No line of the records may be dropped; print them all again exactly.
-- Source data follows --
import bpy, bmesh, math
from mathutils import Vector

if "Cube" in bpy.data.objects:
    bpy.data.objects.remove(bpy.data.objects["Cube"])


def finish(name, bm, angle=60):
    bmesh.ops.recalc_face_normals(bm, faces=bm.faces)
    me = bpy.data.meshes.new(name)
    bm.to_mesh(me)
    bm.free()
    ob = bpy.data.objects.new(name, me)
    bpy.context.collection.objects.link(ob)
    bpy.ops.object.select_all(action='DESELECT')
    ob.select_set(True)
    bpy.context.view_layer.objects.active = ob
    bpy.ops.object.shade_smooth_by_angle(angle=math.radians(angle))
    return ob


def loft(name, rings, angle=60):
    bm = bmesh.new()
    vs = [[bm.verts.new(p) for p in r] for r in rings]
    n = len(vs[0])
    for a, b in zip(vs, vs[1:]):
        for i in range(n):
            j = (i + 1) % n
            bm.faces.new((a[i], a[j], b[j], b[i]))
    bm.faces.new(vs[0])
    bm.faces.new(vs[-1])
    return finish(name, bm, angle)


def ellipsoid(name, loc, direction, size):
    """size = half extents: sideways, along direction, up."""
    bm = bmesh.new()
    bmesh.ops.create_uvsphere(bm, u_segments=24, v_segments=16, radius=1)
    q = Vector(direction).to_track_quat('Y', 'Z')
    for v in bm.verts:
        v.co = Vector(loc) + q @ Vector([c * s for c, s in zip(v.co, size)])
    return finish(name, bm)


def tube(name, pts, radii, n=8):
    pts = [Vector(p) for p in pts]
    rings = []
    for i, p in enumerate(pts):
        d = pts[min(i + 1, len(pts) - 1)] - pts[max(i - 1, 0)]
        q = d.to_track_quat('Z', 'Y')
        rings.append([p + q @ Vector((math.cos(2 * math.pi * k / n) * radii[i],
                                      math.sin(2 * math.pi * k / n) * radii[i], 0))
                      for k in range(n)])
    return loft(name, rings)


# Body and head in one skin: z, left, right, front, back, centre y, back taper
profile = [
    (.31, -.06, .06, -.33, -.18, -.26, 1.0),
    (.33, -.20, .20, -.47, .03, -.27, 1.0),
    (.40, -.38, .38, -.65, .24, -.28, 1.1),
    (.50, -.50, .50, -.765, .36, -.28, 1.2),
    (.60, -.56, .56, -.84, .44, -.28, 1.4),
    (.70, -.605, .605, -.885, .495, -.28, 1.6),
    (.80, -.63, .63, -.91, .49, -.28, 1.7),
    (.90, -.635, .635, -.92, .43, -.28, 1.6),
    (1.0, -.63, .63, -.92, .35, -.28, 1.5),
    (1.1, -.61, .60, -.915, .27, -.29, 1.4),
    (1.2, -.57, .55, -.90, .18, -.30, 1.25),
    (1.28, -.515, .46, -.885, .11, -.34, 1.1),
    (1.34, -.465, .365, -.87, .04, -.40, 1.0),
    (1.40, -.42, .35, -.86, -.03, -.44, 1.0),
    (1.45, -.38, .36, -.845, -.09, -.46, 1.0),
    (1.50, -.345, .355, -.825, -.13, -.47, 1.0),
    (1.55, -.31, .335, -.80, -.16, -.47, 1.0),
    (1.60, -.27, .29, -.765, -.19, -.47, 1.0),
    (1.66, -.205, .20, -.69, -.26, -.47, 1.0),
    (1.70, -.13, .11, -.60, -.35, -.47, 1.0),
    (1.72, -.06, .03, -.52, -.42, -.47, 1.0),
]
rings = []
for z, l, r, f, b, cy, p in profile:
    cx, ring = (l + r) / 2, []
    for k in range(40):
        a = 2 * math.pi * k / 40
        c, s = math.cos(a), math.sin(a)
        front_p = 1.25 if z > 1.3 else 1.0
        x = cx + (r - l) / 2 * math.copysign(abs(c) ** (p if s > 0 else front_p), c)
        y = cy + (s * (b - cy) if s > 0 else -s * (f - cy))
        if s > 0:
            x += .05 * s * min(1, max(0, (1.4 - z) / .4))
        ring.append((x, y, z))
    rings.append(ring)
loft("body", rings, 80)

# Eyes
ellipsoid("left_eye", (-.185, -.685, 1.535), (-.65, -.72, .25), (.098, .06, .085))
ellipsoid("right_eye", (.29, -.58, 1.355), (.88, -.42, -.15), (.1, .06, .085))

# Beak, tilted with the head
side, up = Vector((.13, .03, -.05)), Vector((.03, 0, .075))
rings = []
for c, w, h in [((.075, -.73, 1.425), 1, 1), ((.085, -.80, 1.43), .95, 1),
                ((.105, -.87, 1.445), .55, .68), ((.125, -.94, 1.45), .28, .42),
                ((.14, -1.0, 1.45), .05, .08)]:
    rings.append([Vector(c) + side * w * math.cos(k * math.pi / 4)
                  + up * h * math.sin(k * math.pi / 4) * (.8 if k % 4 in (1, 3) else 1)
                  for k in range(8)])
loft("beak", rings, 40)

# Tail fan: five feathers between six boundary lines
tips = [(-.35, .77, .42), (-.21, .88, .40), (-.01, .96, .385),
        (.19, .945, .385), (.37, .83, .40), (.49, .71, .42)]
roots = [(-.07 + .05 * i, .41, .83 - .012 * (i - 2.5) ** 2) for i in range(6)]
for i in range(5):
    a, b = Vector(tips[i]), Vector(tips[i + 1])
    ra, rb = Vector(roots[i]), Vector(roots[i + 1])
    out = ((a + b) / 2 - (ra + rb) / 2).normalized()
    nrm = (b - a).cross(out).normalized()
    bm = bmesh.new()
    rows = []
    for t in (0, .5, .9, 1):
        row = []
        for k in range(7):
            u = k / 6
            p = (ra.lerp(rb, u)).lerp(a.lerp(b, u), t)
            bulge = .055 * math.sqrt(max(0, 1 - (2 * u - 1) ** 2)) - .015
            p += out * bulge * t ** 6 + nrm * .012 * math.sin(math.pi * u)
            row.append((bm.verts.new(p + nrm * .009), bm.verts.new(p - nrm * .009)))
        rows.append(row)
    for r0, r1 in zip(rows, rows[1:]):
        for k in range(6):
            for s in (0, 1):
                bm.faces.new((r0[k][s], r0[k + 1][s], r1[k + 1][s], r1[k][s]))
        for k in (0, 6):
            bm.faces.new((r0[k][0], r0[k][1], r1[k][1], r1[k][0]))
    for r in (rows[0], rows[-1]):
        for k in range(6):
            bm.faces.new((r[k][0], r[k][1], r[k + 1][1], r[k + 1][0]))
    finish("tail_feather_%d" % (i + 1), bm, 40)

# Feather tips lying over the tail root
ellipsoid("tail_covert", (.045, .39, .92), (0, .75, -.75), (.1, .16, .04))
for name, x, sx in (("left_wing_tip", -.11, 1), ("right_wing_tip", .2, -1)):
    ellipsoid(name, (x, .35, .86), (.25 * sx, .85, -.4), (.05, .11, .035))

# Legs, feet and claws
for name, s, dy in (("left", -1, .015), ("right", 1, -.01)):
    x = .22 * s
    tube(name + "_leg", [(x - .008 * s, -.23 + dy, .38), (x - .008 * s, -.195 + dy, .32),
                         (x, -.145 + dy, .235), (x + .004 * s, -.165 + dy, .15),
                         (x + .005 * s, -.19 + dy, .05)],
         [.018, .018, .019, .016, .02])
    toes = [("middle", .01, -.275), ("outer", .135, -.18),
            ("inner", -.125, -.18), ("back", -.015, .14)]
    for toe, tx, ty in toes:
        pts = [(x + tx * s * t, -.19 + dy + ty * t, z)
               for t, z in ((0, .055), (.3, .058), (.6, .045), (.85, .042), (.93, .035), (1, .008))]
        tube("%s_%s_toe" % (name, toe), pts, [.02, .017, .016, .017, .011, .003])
-- Source data concluded --
== Answer to this problem ==
import bpy, bmesh, math
from mathutils import Vector

if "Cube" in bpy.data.objects:
    bpy.data.objects.remove(bpy.data.objects["Cube"])


def finish(name, bm, angle=60):
    bmesh.ops.recalc_face_normals(bm, faces=bm.faces)
    me = bpy.data.meshes.new(name)
    bm.to_mesh(me)
    bm.free()
    ob = bpy.data.objects.new(name, me)
    bpy.context.collection.objects.link(ob)
    bpy.ops.object.select_all(action='DESELECT')
    ob.select_set(True)
    bpy.context.view_layer.objects.active = ob
    bpy.ops.object.shade_smooth_by_angle(angle=math.radians(angle))
    return ob


def loft(name, rings, angle=60):
    bm = bmesh.new()
    vs = [[bm.verts.new(p) for p in r] for r in rings]
    n = len(vs[0])
    for a, b in zip(vs, vs[1:]):
        for i in range(n):
            j = (i + 1) % n
            bm.faces.new((a[i], a[j], b[j], b[i]))
    bm.faces.new(vs[0])
    bm.faces.new(vs[-1])
    return finish(name, bm, angle)


def ellipsoid(name, loc, direction, size):
    """size = half extents: sideways, along direction, up."""
    bm = bmesh.new()
    bmesh.ops.create_uvsphere(bm, u_segments=24, v_segments=16, radius=1)
    q = Vector(direction).to_track_quat('Y', 'Z')
    for v in bm.verts:
        v.co = Vector(loc) + q @ Vector([c * s for c, s in zip(v.co, size)])
    return finish(name, bm)


def tube(name, pts, radii, n=8):
    pts = [Vector(p) for p in pts]
    rings = []
    for i, p in enumerate(pts):
        d = pts[min(i + 1, len(pts) - 1)] - pts[max(i - 1, 0)]
        q = d.to_track_quat('Z', 'Y')
        rings.append([p + q @ Vector((math.cos(2 * math.pi * k / n) * radii[i],
                                      math.sin(2 * math.pi * k / n) * radii[i], 0))
                      for k in range(n)])
    return loft(name, rings)


# Body and head in one skin: z, left, right, front, back, centre y, back taper
profile = [
    (.31, -.06, .06, -.33, -.18, -.26, 1.0),
    (.33, -.20, .20, -.47, .03, -.27, 1.0),
    (.40, -.38, .38, -.65, .24, -.28, 1.1),
    (.50, -.50, .50, -.765, .36, -.28, 1.2),
    (.60, -.56, .56, -.84, .44, -.28, 1.4),
    (.70, -.605, .605, -.885, .495, -.28, 1.6),
    (.80, -.63, .63, -.91, .49, -.28, 1.7),
    (.90, -.635, .635, -.92, .43, -.28, 1.6),
    (1.0, -.63, .63, -.92, .35, -.28, 1.5),
    (1.1, -.61, .60, -.915, .27, -.29, 1.4),
    (1.2, -.57, .55, -.90, .18, -.30, 1.25),
    (1.28, -.515, .46, -.885, .11, -.34, 1.1),
    (1.34, -.465, .365, -.87, .04, -.40, 1.0),
    (1.40, -.42, .35, -.86, -.03, -.44, 1.0),
    (1.45, -.38, .36, -.845, -.09, -.46, 1.0),
    (1.50, -.345, .355, -.825, -.13, -.47, 1.0),
    (1.55, -.31, .335, -.80, -.16, -.47, 1.0),
    (1.60, -.27, .29, -.765, -.19, -.47, 1.0),
    (1.66, -.205, .20, -.69, -.26, -.47, 1.0),
    (1.70, -.13, .11, -.60, -.35, -.47, 1.0),
    (1.72, -.06, .03, -.52, -.42, -.47, 1.0),
]
rings = []
for z, l, r, f, b, cy, p in profile:
    cx, ring = (l + r) / 2, []
    for k in range(40):
        a = 2 * math.pi * k / 40
        c, s = math.cos(a), math.sin(a)
        front_p = 1.25 if z > 1.3 else 1.0
        x = cx + (r - l) / 2 * math.copysign(abs(c) ** (p if s > 0 else front_p), c)
        y = cy + (s * (b - cy) if s > 0 else -s * (f - cy))
        if s > 0:
            x += .05 * s * min(1, max(0, (1.4 - z) / .4))
        ring.append((x, y, z))
    rings.append(ring)
loft("body", rings, 80)

# Eyes
ellipsoid("left_eye", (-.185, -.685, 1.535), (-.65, -.72, .25), (.098, .06, .085))
ellipsoid("right_eye", (.29, -.58, 1.355), (.88, -.42, -.15), (.1, .06, .085))

# Beak, tilted with the head
side, up = Vector((.13, .03, -.05)), Vector((.03, 0, .075))
rings = []
for c, w, h in [((.075, -.73, 1.425), 1, 1), ((.085, -.80, 1.43), .95, 1),
                ((.105, -.87, 1.445), .55, .68), ((.125, -.94, 1.45), .28, .42),
                ((.14, -1.0, 1.45), .05, .08)]:
    rings.append([Vector(c) + side * w * math.cos(k * math.pi / 4)
                  + up * h * math.sin(k * math.pi / 4) * (.8 if k % 4 in (1, 3) else 1)
                  for k in range(8)])
loft("beak", rings, 40)

# Tail fan: five feathers between six boundary lines
tips = [(-.35, .77, .42), (-.21, .88, .40), (-.01, .96, .385),
        (.19, .945, .385), (.37, .83, .40), (.49, .71, .42)]
roots = [(-.07 + .05 * i, .41, .83 - .012 * (i - 2.5) ** 2) for i in range(6)]
for i in range(5):
    a, b = Vector(tips[i]), Vector(tips[i + 1])
    ra, rb = Vector(roots[i]), Vector(roots[i + 1])
    out = ((a + b) / 2 - (ra + rb) / 2).normalized()
    nrm = (b - a).cross(out).normalized()
    bm = bmesh.new()
    rows = []
    for t in (0, .5, .9, 1):
        row = []
        for k in range(7):
            u = k / 6
            p = (ra.lerp(rb, u)).lerp(a.lerp(b, u), t)
            bulge = .055 * math.sqrt(max(0, 1 - (2 * u - 1) ** 2)) - .015
            p += out * bulge * t ** 6 + nrm * .012 * math.sin(math.pi * u)
            row.append((bm.verts.new(p + nrm * .009), bm.verts.new(p - nrm * .009)))
        rows.append(row)
    for r0, r1 in zip(rows, rows[1:]):
        for k in range(6):
            for s in (0, 1):
                bm.faces.new((r0[k][s], r0[k + 1][s], r1[k + 1][s], r1[k][s]))
        for k in (0, 6):
            bm.faces.new((r0[k][0], r0[k][1], r1[k][1], r1[k][0]))
    for r in (rows[0], rows[-1]):
        for k in range(6):
            bm.faces.new((r[k][0], r[k][1], r[k + 1][1], r[k + 1][0]))
    finish("tail_feather_%d" % (i + 1), bm, 40)

# Feather tips lying over the tail root
ellipsoid("tail_covert", (.045, .39, .92), (0, .75, -.75), (.1, .16, .04))
for name, x, sx in (("left_wing_tip", -.11, 1), ("right_wing_tip", .2, -1)):
    ellipsoid(name, (x, .35, .86), (.25 * sx, .85, -.4), (.05, .11, .035))

# Legs, feet and claws
for name, s, dy in (("left", -1, .015), ("right", 1, -.01)):
    x = .22 * s
    tube(name + "_leg", [(x - .008 * s, -.23 + dy, .38), (x - .008 * s, -.195 + dy, .32),
                         (x, -.145 + dy, .235), (x + .004 * s, -.165 + dy, .15),
                         (x + .005 * s, -.19 + dy, .05)],
         [.018, .018, .019, .016, .02])
    toes = [("middle", .01, -.275), ("outer", .135, -.18),
            ("inner", -.125, -.18), ("back", -.015, .14)]
    for toe, tx, ty in toes:
        pts = [(x + tx * s * t, -.19 + dy + ty * t, z)
               for t, z in ((0, .055), (.3, .058), (.6, .045), (.85, .042), (.93, .035), (1, .008))]
        tube("%s_%s_toe" % (name, toe), pts, [.02, .017, .016, .017, .011, .003])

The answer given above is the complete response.